Shaq’s much anticipated autobiography continues to have excerpts leaked, which continues to fuel the sports media industry that has jumped on board this tabloid obsession that America is so saturated with.
The latest sees O’Neal discussing his time in Cleveland with LeBron and some of the bigger issues that plague his game today. Obviously we are referring to his ‘clutchness’ or whatever other ridiculous adjective we have invented to determine why a player was able to find success late in a game.
“There’s no question in Game 5 LeBron was kind of out of it,” O’Neal wrote. “I always believed he could turn it on at any moment, but for some reason he didn’t. Not against the Celtics in 2010 and not against the Mavericks in 2011. It was weird. It’s one thing to be a passer, but you are supposed to be the One.
I’m watching him play against Dallas, and they’re swinging the ball and they get him a perfect open look — and he’s kicking it to Mario Chalmers. Makes no sense. I told people, ’It’s like Michael Jordan told me. Before you succeed, you must first fail.’”
So once again we have the Michael Jordan and LeBron James comparison, once again we are talking about Boston and Dallas, once again we are talking about him supposedly giving up the big shots and once again we are questioning his (mocking quotational fingers) killer instinct.

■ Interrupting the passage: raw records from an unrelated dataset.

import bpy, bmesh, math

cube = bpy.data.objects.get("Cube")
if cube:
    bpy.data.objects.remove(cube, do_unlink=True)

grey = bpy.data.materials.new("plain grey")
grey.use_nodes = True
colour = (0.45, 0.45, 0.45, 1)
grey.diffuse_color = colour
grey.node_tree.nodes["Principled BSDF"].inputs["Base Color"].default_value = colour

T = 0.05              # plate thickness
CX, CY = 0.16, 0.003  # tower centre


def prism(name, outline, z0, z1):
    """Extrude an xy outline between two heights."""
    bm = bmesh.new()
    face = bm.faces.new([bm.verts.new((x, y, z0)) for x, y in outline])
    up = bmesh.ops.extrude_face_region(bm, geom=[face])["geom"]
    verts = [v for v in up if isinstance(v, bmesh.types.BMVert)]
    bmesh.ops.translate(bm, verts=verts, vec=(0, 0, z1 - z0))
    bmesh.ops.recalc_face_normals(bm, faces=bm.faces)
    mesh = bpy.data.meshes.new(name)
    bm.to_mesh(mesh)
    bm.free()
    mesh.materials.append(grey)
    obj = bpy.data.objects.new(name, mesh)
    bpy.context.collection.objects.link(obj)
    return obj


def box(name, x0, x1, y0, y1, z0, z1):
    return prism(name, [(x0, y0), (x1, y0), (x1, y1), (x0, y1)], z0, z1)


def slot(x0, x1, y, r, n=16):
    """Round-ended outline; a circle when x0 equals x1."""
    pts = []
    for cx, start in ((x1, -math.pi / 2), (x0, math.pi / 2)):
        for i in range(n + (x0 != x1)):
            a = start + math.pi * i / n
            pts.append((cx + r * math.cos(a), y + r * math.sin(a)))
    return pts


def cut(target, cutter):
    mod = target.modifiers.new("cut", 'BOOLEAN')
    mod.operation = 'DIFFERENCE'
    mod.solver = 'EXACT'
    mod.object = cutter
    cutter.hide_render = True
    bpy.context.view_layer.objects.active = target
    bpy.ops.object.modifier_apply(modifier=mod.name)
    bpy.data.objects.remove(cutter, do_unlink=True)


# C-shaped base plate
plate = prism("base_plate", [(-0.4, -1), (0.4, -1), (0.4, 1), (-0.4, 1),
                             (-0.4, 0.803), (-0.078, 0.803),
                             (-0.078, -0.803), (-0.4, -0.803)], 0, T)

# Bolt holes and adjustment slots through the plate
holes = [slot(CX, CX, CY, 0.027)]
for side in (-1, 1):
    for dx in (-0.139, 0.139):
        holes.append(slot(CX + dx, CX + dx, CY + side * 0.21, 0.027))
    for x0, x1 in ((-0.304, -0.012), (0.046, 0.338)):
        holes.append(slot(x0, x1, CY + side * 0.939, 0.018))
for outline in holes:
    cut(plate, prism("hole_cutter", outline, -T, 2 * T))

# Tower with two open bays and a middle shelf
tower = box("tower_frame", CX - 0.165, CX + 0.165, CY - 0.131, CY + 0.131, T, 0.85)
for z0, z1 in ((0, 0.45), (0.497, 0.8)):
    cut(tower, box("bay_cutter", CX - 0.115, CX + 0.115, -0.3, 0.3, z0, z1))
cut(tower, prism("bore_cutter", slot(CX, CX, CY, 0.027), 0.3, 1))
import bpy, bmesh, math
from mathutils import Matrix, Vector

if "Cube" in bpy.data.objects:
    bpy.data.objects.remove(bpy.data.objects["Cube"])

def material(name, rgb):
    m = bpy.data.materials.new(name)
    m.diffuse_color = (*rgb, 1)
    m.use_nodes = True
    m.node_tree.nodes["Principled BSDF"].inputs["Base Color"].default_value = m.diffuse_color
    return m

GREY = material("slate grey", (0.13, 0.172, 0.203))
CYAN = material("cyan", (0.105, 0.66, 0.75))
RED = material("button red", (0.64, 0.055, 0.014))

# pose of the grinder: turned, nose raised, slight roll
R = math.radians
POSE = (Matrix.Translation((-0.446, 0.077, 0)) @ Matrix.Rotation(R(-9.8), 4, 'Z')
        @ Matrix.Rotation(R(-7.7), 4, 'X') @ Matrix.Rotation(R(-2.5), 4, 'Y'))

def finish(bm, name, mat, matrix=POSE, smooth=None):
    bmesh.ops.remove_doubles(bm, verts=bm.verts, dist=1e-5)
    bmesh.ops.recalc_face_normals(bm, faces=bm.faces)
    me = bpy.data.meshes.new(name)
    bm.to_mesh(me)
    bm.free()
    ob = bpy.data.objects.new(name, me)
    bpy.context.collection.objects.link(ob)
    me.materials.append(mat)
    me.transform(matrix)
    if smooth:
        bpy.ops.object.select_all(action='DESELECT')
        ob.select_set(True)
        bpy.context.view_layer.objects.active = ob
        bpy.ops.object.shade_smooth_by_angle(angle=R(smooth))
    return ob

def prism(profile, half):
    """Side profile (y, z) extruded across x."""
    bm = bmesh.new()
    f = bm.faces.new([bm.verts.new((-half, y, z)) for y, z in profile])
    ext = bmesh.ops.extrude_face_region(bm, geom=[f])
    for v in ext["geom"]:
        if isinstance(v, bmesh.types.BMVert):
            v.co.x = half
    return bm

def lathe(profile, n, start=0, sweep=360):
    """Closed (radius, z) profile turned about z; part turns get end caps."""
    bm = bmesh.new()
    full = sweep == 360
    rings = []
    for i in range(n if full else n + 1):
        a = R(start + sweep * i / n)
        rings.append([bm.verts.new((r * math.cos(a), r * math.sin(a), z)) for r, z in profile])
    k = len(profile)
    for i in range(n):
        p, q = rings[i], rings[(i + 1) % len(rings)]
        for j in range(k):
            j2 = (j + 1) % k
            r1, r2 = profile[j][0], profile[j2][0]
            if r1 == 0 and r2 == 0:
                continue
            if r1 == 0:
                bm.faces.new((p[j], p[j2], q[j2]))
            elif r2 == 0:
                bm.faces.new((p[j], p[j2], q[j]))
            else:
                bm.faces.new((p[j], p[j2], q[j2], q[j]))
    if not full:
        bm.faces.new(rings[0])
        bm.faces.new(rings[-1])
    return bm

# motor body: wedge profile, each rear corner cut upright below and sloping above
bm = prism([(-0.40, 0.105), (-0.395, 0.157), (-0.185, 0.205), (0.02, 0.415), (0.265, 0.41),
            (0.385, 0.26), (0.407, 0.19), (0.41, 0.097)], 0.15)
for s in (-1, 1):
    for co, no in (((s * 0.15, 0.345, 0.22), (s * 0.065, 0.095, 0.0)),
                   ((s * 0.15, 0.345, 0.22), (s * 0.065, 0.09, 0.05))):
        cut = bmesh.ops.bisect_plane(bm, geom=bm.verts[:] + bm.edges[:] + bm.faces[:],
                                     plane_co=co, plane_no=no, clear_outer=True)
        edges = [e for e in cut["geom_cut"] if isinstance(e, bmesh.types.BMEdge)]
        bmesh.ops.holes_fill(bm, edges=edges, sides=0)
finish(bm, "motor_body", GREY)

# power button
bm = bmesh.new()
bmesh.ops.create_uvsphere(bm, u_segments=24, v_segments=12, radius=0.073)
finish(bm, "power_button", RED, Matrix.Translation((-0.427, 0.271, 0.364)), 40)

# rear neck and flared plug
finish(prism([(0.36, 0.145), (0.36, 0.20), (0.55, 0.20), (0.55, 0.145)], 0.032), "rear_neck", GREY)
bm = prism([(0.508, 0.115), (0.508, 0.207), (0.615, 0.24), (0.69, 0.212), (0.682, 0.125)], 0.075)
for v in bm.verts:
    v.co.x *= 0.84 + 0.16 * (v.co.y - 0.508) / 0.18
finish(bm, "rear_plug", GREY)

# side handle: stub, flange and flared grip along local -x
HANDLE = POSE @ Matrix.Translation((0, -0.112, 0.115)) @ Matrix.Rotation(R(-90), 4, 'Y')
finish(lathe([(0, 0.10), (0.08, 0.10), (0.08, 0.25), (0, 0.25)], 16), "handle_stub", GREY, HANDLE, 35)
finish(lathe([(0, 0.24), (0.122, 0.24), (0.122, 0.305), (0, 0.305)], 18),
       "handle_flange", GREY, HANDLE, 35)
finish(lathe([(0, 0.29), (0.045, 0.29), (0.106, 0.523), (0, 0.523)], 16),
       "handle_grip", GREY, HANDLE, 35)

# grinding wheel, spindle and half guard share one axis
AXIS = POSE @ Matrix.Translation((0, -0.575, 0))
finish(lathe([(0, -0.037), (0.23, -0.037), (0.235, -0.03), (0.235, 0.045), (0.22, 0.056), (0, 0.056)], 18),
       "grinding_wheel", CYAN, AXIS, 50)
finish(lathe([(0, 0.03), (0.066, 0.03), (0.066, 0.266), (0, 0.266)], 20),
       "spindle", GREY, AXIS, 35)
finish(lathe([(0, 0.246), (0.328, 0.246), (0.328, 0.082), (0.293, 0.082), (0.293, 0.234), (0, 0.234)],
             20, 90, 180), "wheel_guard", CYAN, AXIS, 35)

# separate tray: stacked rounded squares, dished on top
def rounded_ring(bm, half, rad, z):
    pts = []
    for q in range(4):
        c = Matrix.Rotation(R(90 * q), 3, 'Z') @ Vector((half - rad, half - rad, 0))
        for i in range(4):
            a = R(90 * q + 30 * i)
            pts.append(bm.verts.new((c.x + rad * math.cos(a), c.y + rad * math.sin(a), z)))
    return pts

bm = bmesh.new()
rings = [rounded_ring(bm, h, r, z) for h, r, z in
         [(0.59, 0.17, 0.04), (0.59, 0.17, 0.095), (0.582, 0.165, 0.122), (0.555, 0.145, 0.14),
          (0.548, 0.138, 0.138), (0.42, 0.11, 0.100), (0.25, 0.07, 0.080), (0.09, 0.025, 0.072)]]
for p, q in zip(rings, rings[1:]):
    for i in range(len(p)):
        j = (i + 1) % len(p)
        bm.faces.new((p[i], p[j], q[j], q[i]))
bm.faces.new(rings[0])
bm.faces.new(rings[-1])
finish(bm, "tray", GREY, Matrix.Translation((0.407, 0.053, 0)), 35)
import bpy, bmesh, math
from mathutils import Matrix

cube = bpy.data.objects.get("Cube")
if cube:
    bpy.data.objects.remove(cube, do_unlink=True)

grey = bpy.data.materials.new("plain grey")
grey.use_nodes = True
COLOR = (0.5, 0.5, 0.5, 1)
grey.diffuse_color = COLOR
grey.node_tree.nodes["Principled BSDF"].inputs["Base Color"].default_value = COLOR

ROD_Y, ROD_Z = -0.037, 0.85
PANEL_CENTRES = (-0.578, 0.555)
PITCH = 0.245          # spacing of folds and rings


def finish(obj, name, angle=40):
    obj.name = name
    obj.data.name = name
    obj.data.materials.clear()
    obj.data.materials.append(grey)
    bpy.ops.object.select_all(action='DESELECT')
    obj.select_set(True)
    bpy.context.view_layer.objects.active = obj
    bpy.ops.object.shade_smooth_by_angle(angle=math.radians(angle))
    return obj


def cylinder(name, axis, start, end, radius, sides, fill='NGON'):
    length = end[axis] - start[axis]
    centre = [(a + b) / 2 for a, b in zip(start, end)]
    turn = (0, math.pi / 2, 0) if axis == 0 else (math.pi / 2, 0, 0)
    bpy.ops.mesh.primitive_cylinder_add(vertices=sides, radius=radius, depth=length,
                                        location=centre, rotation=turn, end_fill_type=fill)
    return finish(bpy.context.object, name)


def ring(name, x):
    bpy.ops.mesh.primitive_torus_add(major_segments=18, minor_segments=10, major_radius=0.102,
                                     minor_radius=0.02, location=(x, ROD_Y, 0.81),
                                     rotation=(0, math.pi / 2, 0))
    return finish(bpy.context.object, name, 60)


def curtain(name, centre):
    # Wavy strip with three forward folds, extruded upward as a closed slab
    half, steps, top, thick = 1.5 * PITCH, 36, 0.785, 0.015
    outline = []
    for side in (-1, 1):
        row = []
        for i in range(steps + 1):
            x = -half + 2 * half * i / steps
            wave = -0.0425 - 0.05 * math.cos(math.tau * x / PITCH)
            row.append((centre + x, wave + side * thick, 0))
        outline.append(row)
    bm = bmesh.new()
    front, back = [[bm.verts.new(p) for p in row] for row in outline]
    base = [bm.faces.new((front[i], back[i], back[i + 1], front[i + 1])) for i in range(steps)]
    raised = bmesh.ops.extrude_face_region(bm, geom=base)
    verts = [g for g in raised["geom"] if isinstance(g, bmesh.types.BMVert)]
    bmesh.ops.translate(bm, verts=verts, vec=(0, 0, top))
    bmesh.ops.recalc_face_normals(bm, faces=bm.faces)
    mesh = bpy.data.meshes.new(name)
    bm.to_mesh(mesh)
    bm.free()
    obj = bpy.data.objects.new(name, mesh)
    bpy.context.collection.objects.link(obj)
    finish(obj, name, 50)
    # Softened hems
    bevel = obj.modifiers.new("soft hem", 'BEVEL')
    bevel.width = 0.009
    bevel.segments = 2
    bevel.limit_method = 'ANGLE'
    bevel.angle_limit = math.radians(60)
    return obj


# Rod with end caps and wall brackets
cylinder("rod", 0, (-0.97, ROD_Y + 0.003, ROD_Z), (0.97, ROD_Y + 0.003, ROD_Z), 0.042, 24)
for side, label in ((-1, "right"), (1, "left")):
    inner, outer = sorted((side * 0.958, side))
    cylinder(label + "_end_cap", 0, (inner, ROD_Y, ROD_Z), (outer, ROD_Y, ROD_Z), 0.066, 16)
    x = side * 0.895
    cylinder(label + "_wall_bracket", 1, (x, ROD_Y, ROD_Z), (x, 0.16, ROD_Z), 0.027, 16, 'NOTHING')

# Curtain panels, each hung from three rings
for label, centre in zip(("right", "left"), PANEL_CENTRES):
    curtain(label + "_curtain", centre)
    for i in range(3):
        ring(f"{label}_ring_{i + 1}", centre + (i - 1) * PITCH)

There are a lot of us common sensical people out there that have become all too tired of these arguments, but I am getting to the point now where it’s just background noise. I have accepted that this idiotical crap will most likely never go away, so I had better make peace with it.
I’m getting there.
I am not going to stand up and defend the way he played against Dallas in the Finals this year. I watched all 48 minutes of every game and I sat through every second of those 48 minutes telling myself the real LeBron James would soon stand up.
We only saw him on a handful of plays.
That is inexcusable and I get it, but what I don’t get is why everyone was so quick to forget the Eastern Conference Semi Finals against Boston and the Eastern Conference Finals against Chicago.
LeBron James, for the majority of those series’, single handedly carried the Heat. Chris Bosh turned up one night per series and Dwyane Wade was completely out of it. They obviously have nothing else. James buried the Celtics time and time again, then moved onto the MVP, allowed one basket when defending the POINT GUARD and again made all the big shots for the Heat.
He gets to the Finals and that all disappeared, but Dwyane Wade certainly improves from his disappearing act in the Eastern Conference Semis and Finals. LeBron James is crucified for his apparent constant late game failures, despite everyone proclaiming him as Jordan’s second coming only a week earlier including Scottie Pippen (the least likely man to say so), and Dwyane Wade is for some reason elevated to the game’s best player, to Miami’s hero and to be carrying the team?
I love Dwyane Wade, but that made absolutely no sense.
I am going to leave that argument right there, because no one wants to get drawn back into this never-ending bullshit, least of all me.
Shaq’s comments aren’t surprising, but probably are not as well though out given the huge promises he gave the city of Cleveland upon his arrival, and never actually showing anything of what he said he still had, particularly in the playoffs (where he finds fault in LeBron).
Maybe LeBron was waiting for you to get off Twitter and do something?
Maybe LeBron was waiting for you to forget what you may have done in the past and start living in the now? To start adapting your game to suit your age, declining athleticism and increasing injury problems?
Perhaps he was expecting a man who has 1000 nicknames for himself, rates himself as one of the greatest players ever and one of the greatest champions ever to start playing like the before mentioned characteristics.
Don’t get me wrong I looooove Shaq, I think he is a refreshing, entertaining and fantastic character and the most frightening player I may have ever seen in my years of watching sport all around the world, but c’mon man, it’s just not necessary.